Attended a concert at the Wiener Musikverein. Selections from Mozart, Haydn and Chausson, plus two encores (a Ravel and a Brahms) piece. Some were just strings, some were strings and piano. Very, very nice, and fairly cheap.
We ate lunch at the Gulasch Museum. It’s not really a museum, but rather a restaurant specializing in the Hungarian part of the cuisine of the Austro-Hungarian Empire. Really good.
We had our Lunch-Dessert at the Café Central. We had such a fantastic cup of coffee and dessert here by ourselves (Cliff & Sarah) that we knew we just had to bring Carolyn and Max here later. And we did exactly that, on our collective last day in Vienna.
The Schatzkammer proved extremely interesting — if a little steep at €8. You can kill 1.5 hours easily gazing at the treasures of the Holy Roman Empire and the Austro-Hungarian Empire and ecclesiastical collections from these regions. Note well: Frommer’s Austria (11th Edition) lists their daily schedule as Tuesday through Sunday, this burned us. Their actual day of rest is Tuesday, not Monday.
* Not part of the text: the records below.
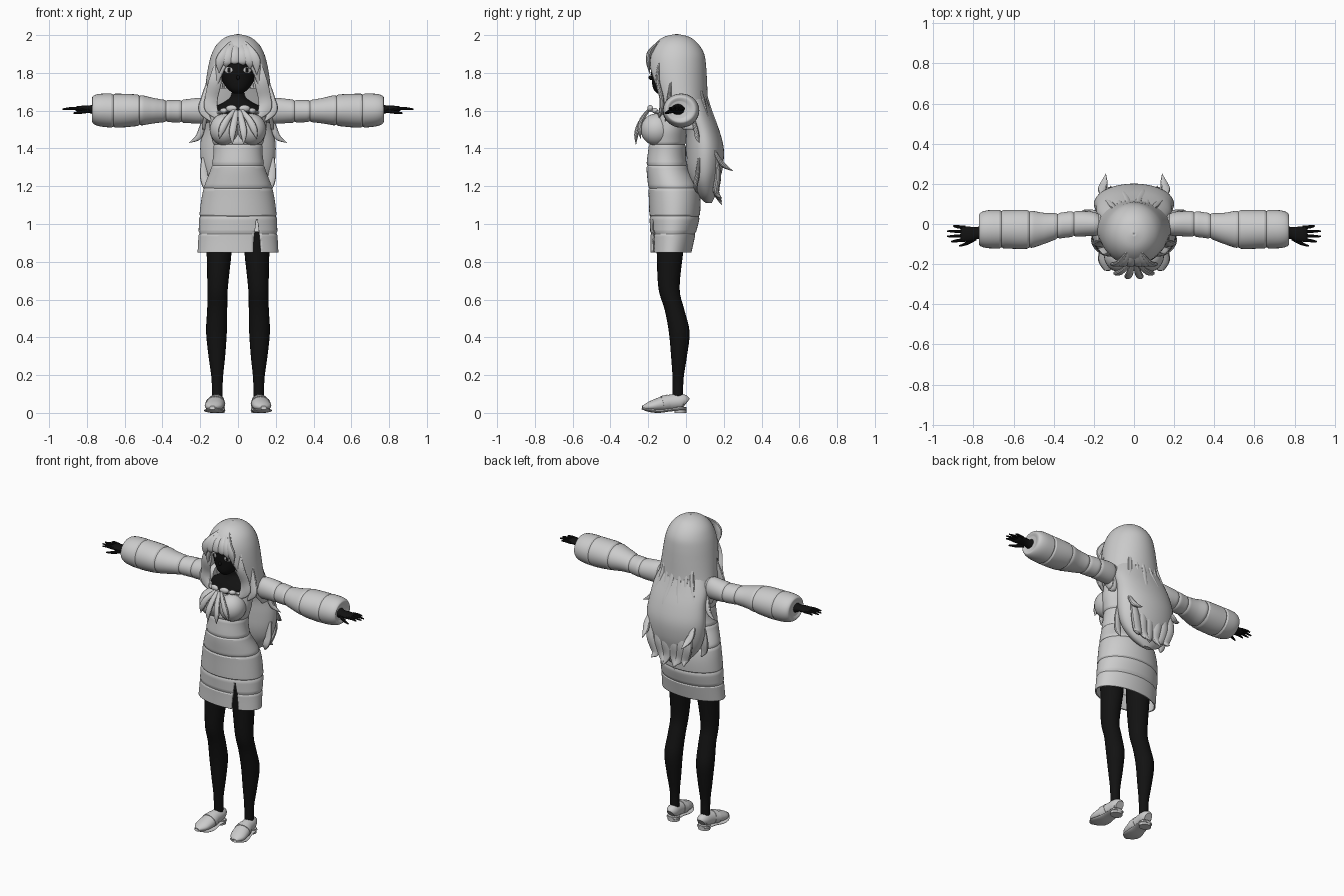
import bpy, bmesh, math
from mathutils import Vector

if "Cube" in bpy.data.objects:
    bpy.data.objects.remove(bpy.data.objects["Cube"], do_unlink=True)

X, Y, Z = Vector((1, 0, 0)), Vector((0, 1, 0)), Vector((0, 0, 1))
SIDES = (("left", 1), ("right", -1))


def material(name, value):
    mat = bpy.data.materials.new(name)
    mat.use_nodes = True
    colour = (value, value, value, 1)
    mat.diffuse_color = colour
    mat.node_tree.nodes["Principled BSDF"].inputs["Base Color"].default_value = colour
    return mat


LIGHT = material("light grey", 0.6)
BLACK = material("black", 0.006)


def finish(bm, name, mat):
    """Turn a bmesh into a smooth shaded object."""
    bmesh.ops.remove_doubles(bm, verts=bm.verts, dist=0.0001)
    bmesh.ops.recalc_face_normals(bm, faces=bm.faces)
    mesh = bpy.data.meshes.new(name)
    bm.to_mesh(mesh)
    bm.free()
    mesh.materials.append(mat)
    obj = bpy.data.objects.new(name, mesh)
    bpy.context.collection.objects.link(obj)
    bpy.ops.object.select_all(action="DESELECT")
    obj.select_set(True)
    bpy.context.view_layer.objects.active = obj
    bpy.ops.object.shade_smooth_by_angle()
    return obj


def smooth(stations, steps):
    """Catmull-Rom interpolation of rows of numbers."""
    last = len(stations) - 1
    rows = []
    for i in range(last):
        quad = [stations[min(max(i + k, 0), last)] for k in (-1, 0, 1, 2)]
        for j in range(steps):
            t = j / steps
            rows.append([b + t / 2 * (c - a + t * (2*a - 5*b + 4*c - d + t * (3*(b - c) + d - a)))
                         for a, b, c, d in zip(*quad)])
    return rows + [list(stations[last])]


def tube(name, stations, mat, hint=Y, axis=None, sides=20, steps=4,
         seams=(), seam_axis=2, hollow=False):
    """Skin rows of (x, y, z, half width, half depth[, front gap angle])."""
    rows = smooth(stations, steps)
    gapped = len(rows[0]) > 5
    bm = bmesh.new()
    rings = []
    for i, row in enumerate(rows):
        centre = Vector(row[:3])
        ahead, behind = rows[min(i + 1, len(rows) - 1)], rows[max(i - 1, 0)]
        tangent = axis or (Vector(ahead[:3]) - Vector(behind[:3])).normalized()
        u = hint.cross(tangent).normalized()
        v = tangent.cross(u)
        groove = max([0] + [1 - abs(row[seam_axis] - s) / 0.01 for s in seams]) * 0.006
        a, b = (max(r - groove, 0.001) for r in row[3:5])
        gap = max(row[5], 0) if gapped else 0
        ring = []
        for k in range(sides + gapped):
            angle = gap + (math.tau - 2 * gap) * k / sides
            ring.append(bm.verts.new(centre + u * a * math.sin(angle) - v * b * math.cos(angle)))
        rings.append(ring)
    for low, high in zip(rings, rings[1:]):
        for k in range(sides):
            n = (k + 1) % len(low)
            bm.faces.new((low[k], low[n], high[n], high[k]))
    if not (hollow or gapped):
        bm.faces.new(rings[0])
        bm.faces.new(rings[-1])
    return finish(bm, name, mat)


def ball(name, place, size, mat, turn=0):
    bm = bmesh.new()
    bmesh.ops.create_uvsphere(bm, u_segments=24, v_segments=14, radius=1)
    bmesh.ops.scale(bm, vec=size, verts=bm.verts)
    obj = finish(bm, name, mat)
    obj.location, obj.rotation_euler.z = place, turn
    return obj


def mirror(stations, s):
    return [(row[0] * s, *row[1:]) for row in stations]


def strand(name, points, width, thick=0.012, mat=LIGHT):
    """Flat lock or ribbon, pointed at its end."""
    n = len(points) - 1
    fat = [0.6] + [1] * (n - 1) + [0.04]
    return tube(name, [(*p, width * f, thick * f) for p, f in zip(points, fat)], mat, sides=12, steps=6)


def thicken(obj, amount):
    mod = obj.modifiers.new("thickness", "SOLIDIFY")
    mod.thickness, mod.offset = amount, 0


# Dress with grooved tiers and a slit over the left thigh
dress = tube("dress", [
    (0, -.08, .85, .21, .105), (0, -.07, .94, .205, .115), (0, -.06, 1.05, .2, .13),
    (0, -.065, 1.18, .18, .13), (0, -.1, 1.3, .138, .105), (0, -.1, 1.4, .126, .095),
    (0, -.09, 1.5, .145, .095), (0, -.08, 1.58, .145, .09)], LIGHT, axis=Z, sides=56,
    steps=14, seams=(.95, 1.04, 1.19, 1.31, 1.42), hollow=True)
thicken(dress, 0.008)
cutter = tube("slit_cutter", [(.1, -.2, .8, .02, .1), (.1, -.2, .9, .018, .1),
                              (.1, -.2, 1.02, .003, .1)], LIGHT, axis=Z)
cutter.hide_render = True
cut = dress.modifiers.new("slit", "BOOLEAN")
cut.operation, cut.object = "DIFFERENCE", cutter
bpy.ops.object.select_all(action="DESELECT")
dress.select_set(True)
bpy.context.view_layer.objects.active = dress
for modifier in list(dress.modifiers):
    bpy.ops.object.modifier_apply(modifier=modifier.name)
bpy.data.objects.remove(cutter, do_unlink=True)

# Shoulders, neck and head
tube("chest_and_neck", [
    (0, -.09, 1.45, .12, .07), (0, -.08, 1.55, .14, .075), (0, -.06, 1.61, .135, .065),
    (0, -.05, 1.645, .075, .05), (0, -.05, 1.68, .043, .042), (0, -.07, 1.77, .04, .04)],
    BLACK, axis=Z)
tube("head", [
    (0, -.13, 1.69, .02, .02), (0, -.115, 1.715, .055, .058), (0, -.09, 1.77, .09, .092),
    (0, -.075, 1.84, .1, .11), (0, -.06, 1.92, .09, .1), (0, -.05, 1.96, .05, .05)],
    BLACK, axis=Z, sides=28)
ball("nose", (0, -.185, 1.775), (.009, .014, .012), BLACK)

# Hair cap framing the face, and the full length of hair behind
cap = tube("hair_cap", [
    (0, -.05, 2, .001, .001, 0), (0, -.05, 1.985, .06, .065, 0), (0, -.05, 1.95, .105, .11, 0),
    (0, -.05, 1.9, .133, .14, 0), (0, -.05, 1.84, .15, .15, .4), (0, -.045, 1.76, .163, .15, .65),
    (0, -.03, 1.66, .175, .14, .85), (0, -.01, 1.58, .185, .13, 1.05),
    (0, .02, 1.5, .185, .12, 1.3)], LIGHT, axis=Z, sides=48)
thicken(cap, 0.012)
tube("back_hair", [
    (0, 0, 1.72, .13, .09), (0, .045, 1.6, .18, .09), (0, .085, 1.5, .19, .09),
    (0, .1, 1.4, .2, .1), (0, .1, 1.3, .19, .095), (0, .1, 1.22, .16, .075),
    (0, .11, 1.15, .1, .045), (0, .12, 1.11, .03, .015)], LIGHT, axis=Z, sides=40)

# Fringe
for i, (x, z) in enumerate(((-.095, 1.8), (-.06, 1.83), (-.02, 1.85), (.025, 1.84), (.06, 1.82), (.095, 1.79))):
    strand(f"fringe_lock_{i}", [(x * .3, -.14, 1.96), (x * .7, -.19, 1.91),
                                (x, -.2, 1.86), (x * 1.05, -.19, z)], .026)

# Raised locks and curled ends down the back
for i, x in enumerate((-.14, -.09, -.04, .03, .08, .14)):
    bend = .02 if i % 2 else -.02
    strand(f"back_end_{i}", [(x, .16, 1.36), (x * .95, .17, 1.26), (x * .75, .16, 1.17),
                             (x * .7 + bend, .19, 1.09 + abs(x) / 3)], .03, .016)
    strand(f"back_lock_{i}", [(x * .6, .08 - abs(x) / 8, 1.78), (x * .8, .125 - abs(x) / 5, 1.62),
                              (x * .9 + bend, .175 - abs(x) / 3, 1.48), (x, .19 - abs(x) / 3, 1.34)], .016)

for side, s in SIDES:
    # Hair in front of the shoulder and flicked strands
    def lock(name, points, width):
        strand(f"{side}_{name}", mirror(points, s), width)
    lock("front_lock", [(.1, -.14, 1.86), (.12, -.15, 1.76), (.14, -.13, 1.67),
                        (.14, -.13, 1.61), (.09, -.15, 1.55)], .034)
    lock("outer_lock", [(.15, -.08, 1.75), (.17, -.09, 1.66), (.18, -.1, 1.6), (.14, -.11, 1.54)], .028)
    lock("side_flick", [(.17, .03, 1.58), (.19, .05, 1.51), (.21, .06, 1.46), (.26, .07, 1.43)], .016)
    lock("low_flick", [(.15, .13, 1.42), (.16, .17, 1.35), (.15, .2, 1.31), (.14, .25, 1.28)], .02)
    lock("hip_flick", [(.18, .07, 1.35), (.18, .06, 1.26), (.165, .05, 1.2), (.15, .06, 1.16)], .022)

    # Eye
    ball(f"{side}_eye", (.05 * s, -.173, 1.815), (.024, .006, .017), LIGHT, .45 * s)
    ball(f"{side}_iris", (.048 * s, -.178, 1.815), (.01, .004, .014), BLACK, .45 * s)

    # Bust, bow and ribbon tails
    ball(f"{side}_bust", (.07 * s, -.155, 1.5), (.08, .085, .085), LIGHT)
    ball(f"{side}_bow_loop", (.035 * s, -.19, 1.612), (.03, .014, .018), LIGHT, .2 * s)
    ball(f"{side}_ruffle", (.075 * s, -.165, 1.6), (.022, .014, .014), LIGHT, .5 * s)
    lock("inner_tail", [(.008, -.2, 1.6), (.02, -.24, 1.54), (.03, -.262, 1.48), (.03, -.265, 1.42)], .018)
    lock("outer_tail", [(.02, -.2, 1.6), (.06, -.235, 1.55), (.085, -.245, 1.5), (.1, -.24, 1.45)], .018)
    lock("strap", [(.05, -.18, 1.6), (.1, -.14, 1.59), (.14, -.08, 1.58), (.16, -.02, 1.54)], .01)

    # Padded sleeve
    tube(f"{side}_sleeve", mirror([
        (.14, -.01, 1.6, .06, .05), (.2, 0, 1.6, .068, .06), (.3, 0, 1.597, .061, .064),
        (.38, -.01, 1.598, .059, .065), (.45, -.022, 1.6, .068, .078), (.53, -.027, 1.602, .083, .096),
        (.64, -.026, 1.6, .09, .096), (.73, -.026, 1.603, .086, .094), (.77, -.028, 1.605, .07, .078),
        (.765, -.035, 1.605, .045, .05)], s), LIGHT, axis=X * s, sides=32, steps=10,
        seams=(.18 * s, .3 * s, .38 * s, .52 * s, .66 * s), seam_axis=0)

    # Hand
    tube(f"{side}_hand", mirror([
        (.74, -.04, 1.607, .04, .044), (.78, -.045, 1.607, .022, .03), (.81, -.05, 1.61, .017, .036),
        (.85, -.05, 1.61, .014, .038), (.865, -.05, 1.61, .006, .034)], s), BLACK, axis=X * s)
    for i, reach in enumerate((.91, .93, .93, .9)):
        y = -.08 + .021 * i
        tube(f"{side}_finger_{i}", mirror([
            (.84, y, 1.61, .009, .009), (.88, y * 1.1 + .005, 1.612, .008, .008),
            (reach, y * 1.25 + .012, 1.608, .004, .004)], s), BLACK, sides=10)
    tube(f"{side}_thumb", mirror([
        (.79, -.07, 1.6, .012, .012), (.83, -.095, 1.592, .009, .009), (.87, -.11, 1.587, .004, .004)],
        s), BLACK, sides=10)

    # Leg
    tube(f"{side}_leg", mirror([
        (.1, -.08, .96, .07, .075), (.1, -.085, .85, .066, .07), (.108, -.09, .66, .054, .056),
        (.11, -.062, .55, .053, .052), (.114, -.036, .43, .055, .055), (.112, -.037, .3, .044, .042),
        (.11, -.042, .18, .03, .029), (.11, -.043, .07, .028, .028)], s), BLACK, axis=Z)

    # Loafer: upper, strap, sole and heel
    tube(f"{side}_shoe", mirror([
        (.11, 0, .05, .025, .03), (.11, -.02, .06, .037, .04), (.115, -.08, .055, .042, .042),
        (.12, -.13, .047, .05, .038), (.13, -.19, .035, .046, .026), (.135, -.23, .028, .015, .01)],
        s), LIGHT, hint=Z)
    tube(f"{side}_shoe_strap", mirror([
        (.116, -.09, .055, .046, .043), (.12, -.125, .048, .053, .042)], s), LIGHT, hint=Z)
    tube(f"{side}_sole", mirror([
        (.11, .002, .02, .025, .008), (.11, -.02, .02, .042, .009), (.115, -.08, .017, .044, .009),
        (.12, -.14, .01, .054, .01), (.13, -.19, .014, .05, .01), (.136, -.232, .024, .015, .006)],
        s), LIGHT, hint=Z)
    tube(f"{side}_heel", mirror([(.11, -.03, 0, .038, .032), (.11, -.03, .03, .04, .032)], s), LIGHT, axis=Z)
At the Belvedere we checked out the 19th and 20th century collection and really liked some of the later stuff (including Klimt, Monet, and Kokoschka). You can read more about the history of the building on Wikipedia.
Later that day, knowing it was our last night in Vienna, we decided to each get a Schnitzel at the Schnitzelwirt Schmidt. Very good food, but beyond the quality, the quantity was astounding.
Alas, this was the day we were to leave Vienna. However, the good news was that there was plenty of leftover schnitzel for lunches, which freed up a little room in the budget for Carolyn and Max to treat us at Café Central, where they got to try the wonderful coffee and we sampled other desserts. That Mohr im Hemd was still the winner in my book, but I was quite happy with my Marzipankartoffel (yellow cake inside a potato-shaped marzipan mold, dusted with chocolate powder to simulate the dirt). The other good news was the weather; we got lots of bright sunshine in the early afternoon. This permitted us to take the elevator up the top of one of the wings of the Stephansdom to enjoy the view and admire other famous buildings while killing time, waiting for our shuttle to the airport:
So there you have it — now we’re back in Regensburg, Carolyn and Max are back in Detroit, and everyone is getting into their routines…until the next trip. Don’t worry, I’ll keep you posted.
Cliff has this cookbook from his parents that has great recipes. I really like to use it as a jumping-off point. When I am attempting something new, I refer to this book to see if it can give me some pointers. I usually hugely alter the recipe for flavor’s sake, but it’s a good place to start. The ingredients for this one have been heavily modified, but the cooking technique is direct from the book. Thanks, Betty (and Cliff, Sr.and Rose)!
1 medium onion, chopped
3 cloves garlic, chopped or pressed
2 green bell pepper, seeded and chopped
1 hot green Thai chili, finely chopped (remove seeds for less heat)
2 T vegetable oil
1 c uncooked white long grain rice
2 1/2 c chicken bullion or broth
1/2 tsp garlic salt
1 T chili powder
1 8 oz can tomato sauce
1 tsp black pepper
5-10 drops Tabasco sauce (Cholula’s better)
Sauté onion, garlic, bell pepper and chili over medium-high heat just until onion becomes translucent. Add rice to skillet and stir well to coat with oil. Gently sauté rice, stirring frequently, until light golden brown.
Add all remaining ingredients. Stir well and bring to a boil. Reduce heat to simmer, cover and cook for 20-25 minutes, stirring occasionally.
Just a quick note from an internet café in downtown Vienna. We’re staying at a great vacation apartment near a streetcar line that puts in the heart of the old downtown area in just a few minutes. We’re eating like Habsburgs in restaurants and cafes (Viennese cappucino is a force to be reckoned with) and having better luck with the weather than we expected.
Here are a few pictures to tide you over until we get back to Regensburg and can do a full report of all the places we’ve visited. Tonight: a concert at a symphony in town.